Exercise description: Give again, word for word, every line in the entries below from the line with "# Upright stubs" up to and including the line with "(-0.06, -0.73, 1.05), (-0.18, -0.88, 0.855)], 0.165)", and no other line.

Given data:
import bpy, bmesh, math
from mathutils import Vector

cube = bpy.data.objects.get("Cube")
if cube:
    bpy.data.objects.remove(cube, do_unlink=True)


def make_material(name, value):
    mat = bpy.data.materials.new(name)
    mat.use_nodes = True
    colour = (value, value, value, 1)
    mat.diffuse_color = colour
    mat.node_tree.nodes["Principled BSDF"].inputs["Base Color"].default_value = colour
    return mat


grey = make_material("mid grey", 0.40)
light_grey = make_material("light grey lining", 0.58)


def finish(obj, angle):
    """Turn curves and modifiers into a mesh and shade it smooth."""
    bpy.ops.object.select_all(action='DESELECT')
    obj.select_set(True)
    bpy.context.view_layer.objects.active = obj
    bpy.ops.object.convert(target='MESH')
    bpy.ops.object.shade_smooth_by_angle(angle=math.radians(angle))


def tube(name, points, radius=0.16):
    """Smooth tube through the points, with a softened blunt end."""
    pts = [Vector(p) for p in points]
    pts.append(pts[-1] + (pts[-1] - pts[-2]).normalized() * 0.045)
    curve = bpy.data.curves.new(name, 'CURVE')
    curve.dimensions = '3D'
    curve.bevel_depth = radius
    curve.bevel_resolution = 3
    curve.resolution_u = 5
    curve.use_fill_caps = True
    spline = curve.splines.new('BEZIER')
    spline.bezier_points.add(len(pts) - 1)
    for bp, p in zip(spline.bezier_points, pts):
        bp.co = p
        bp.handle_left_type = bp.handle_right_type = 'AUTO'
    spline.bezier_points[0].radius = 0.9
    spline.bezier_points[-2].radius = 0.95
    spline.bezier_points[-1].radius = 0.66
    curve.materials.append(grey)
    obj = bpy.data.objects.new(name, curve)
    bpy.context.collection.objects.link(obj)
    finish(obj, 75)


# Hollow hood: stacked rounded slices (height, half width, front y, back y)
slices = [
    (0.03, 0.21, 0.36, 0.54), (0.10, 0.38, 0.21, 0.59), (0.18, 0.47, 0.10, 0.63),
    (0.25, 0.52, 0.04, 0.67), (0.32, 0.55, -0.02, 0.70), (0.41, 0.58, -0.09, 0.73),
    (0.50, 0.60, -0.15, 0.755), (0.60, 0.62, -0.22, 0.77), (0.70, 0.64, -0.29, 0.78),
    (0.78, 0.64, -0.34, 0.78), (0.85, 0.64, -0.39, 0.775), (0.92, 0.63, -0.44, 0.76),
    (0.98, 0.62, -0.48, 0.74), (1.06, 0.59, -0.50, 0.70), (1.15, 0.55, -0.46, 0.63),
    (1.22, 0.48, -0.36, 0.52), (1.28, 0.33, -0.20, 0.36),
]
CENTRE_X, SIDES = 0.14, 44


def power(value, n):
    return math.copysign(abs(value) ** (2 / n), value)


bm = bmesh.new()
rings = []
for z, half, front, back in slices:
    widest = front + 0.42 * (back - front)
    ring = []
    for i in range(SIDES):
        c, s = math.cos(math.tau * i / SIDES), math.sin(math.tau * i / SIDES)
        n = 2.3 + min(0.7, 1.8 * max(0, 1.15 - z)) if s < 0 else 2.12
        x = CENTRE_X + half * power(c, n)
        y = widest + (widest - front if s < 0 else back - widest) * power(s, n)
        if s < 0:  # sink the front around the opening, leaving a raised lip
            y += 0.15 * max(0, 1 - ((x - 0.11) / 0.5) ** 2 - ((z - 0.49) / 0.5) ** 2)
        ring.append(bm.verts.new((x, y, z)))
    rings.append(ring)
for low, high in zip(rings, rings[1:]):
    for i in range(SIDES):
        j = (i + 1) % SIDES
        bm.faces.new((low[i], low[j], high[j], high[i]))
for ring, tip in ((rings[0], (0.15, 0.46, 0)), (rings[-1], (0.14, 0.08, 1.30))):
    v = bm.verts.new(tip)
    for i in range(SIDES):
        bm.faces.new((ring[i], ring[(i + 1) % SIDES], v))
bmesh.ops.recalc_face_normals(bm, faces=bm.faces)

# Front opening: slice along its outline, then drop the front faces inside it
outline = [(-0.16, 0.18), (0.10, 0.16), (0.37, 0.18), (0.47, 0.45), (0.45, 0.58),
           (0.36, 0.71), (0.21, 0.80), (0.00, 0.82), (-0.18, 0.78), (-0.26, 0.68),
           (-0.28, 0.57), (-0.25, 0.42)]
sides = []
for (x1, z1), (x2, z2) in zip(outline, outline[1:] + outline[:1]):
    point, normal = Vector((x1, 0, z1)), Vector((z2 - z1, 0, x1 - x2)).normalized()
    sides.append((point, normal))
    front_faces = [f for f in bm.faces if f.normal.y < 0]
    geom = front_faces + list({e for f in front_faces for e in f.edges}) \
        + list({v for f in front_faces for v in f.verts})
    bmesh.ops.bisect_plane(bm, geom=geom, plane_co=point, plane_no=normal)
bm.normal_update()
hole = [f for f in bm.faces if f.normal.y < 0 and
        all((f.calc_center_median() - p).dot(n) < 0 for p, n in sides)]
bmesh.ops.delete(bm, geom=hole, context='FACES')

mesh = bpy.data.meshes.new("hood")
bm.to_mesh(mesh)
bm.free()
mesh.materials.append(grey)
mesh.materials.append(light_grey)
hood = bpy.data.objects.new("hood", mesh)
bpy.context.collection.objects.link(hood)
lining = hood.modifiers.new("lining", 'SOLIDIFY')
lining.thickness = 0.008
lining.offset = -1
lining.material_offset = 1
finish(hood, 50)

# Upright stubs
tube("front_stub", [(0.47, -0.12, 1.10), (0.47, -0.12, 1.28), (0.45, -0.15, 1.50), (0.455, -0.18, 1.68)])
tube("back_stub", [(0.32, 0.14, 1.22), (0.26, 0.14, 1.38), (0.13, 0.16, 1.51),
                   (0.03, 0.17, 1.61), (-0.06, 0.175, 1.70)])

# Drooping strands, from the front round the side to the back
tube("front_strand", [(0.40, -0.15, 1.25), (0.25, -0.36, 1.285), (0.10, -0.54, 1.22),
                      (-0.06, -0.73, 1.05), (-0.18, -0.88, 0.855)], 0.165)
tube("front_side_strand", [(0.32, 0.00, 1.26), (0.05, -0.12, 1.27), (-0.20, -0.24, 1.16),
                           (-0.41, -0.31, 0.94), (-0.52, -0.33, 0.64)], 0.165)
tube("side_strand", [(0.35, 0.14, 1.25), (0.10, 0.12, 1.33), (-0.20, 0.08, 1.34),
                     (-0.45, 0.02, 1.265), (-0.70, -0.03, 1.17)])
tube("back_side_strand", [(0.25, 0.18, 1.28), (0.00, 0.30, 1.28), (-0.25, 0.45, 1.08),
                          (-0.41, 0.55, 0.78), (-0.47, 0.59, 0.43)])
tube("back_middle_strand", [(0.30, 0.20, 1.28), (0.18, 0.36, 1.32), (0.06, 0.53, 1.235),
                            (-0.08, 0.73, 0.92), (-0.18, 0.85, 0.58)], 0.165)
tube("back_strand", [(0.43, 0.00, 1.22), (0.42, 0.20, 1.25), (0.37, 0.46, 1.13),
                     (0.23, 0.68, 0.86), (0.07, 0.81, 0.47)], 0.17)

Your solution:
# Upright stubs
tube("front_stub", [(0.47, -0.12, 1.10), (0.47, -0.12, 1.28), (0.45, -0.15, 1.50), (0.455, -0.18, 1.68)])
tube("back_stub", [(0.32, 0.14, 1.22), (0.26, 0.14, 1.38), (0.13, 0.16, 1.51),
                   (0.03, 0.17, 1.61), (-0.06, 0.175, 1.70)])

# Drooping strands, from the front round the side to the back
tube("front_strand", [(0.40, -0.15, 1.25), (0.25, -0.36, 1.285), (0.10, -0.54, 1.22),
                      (-0.06, -0.73, 1.05), (-0.18, -0.88, 0.855)], 0.165)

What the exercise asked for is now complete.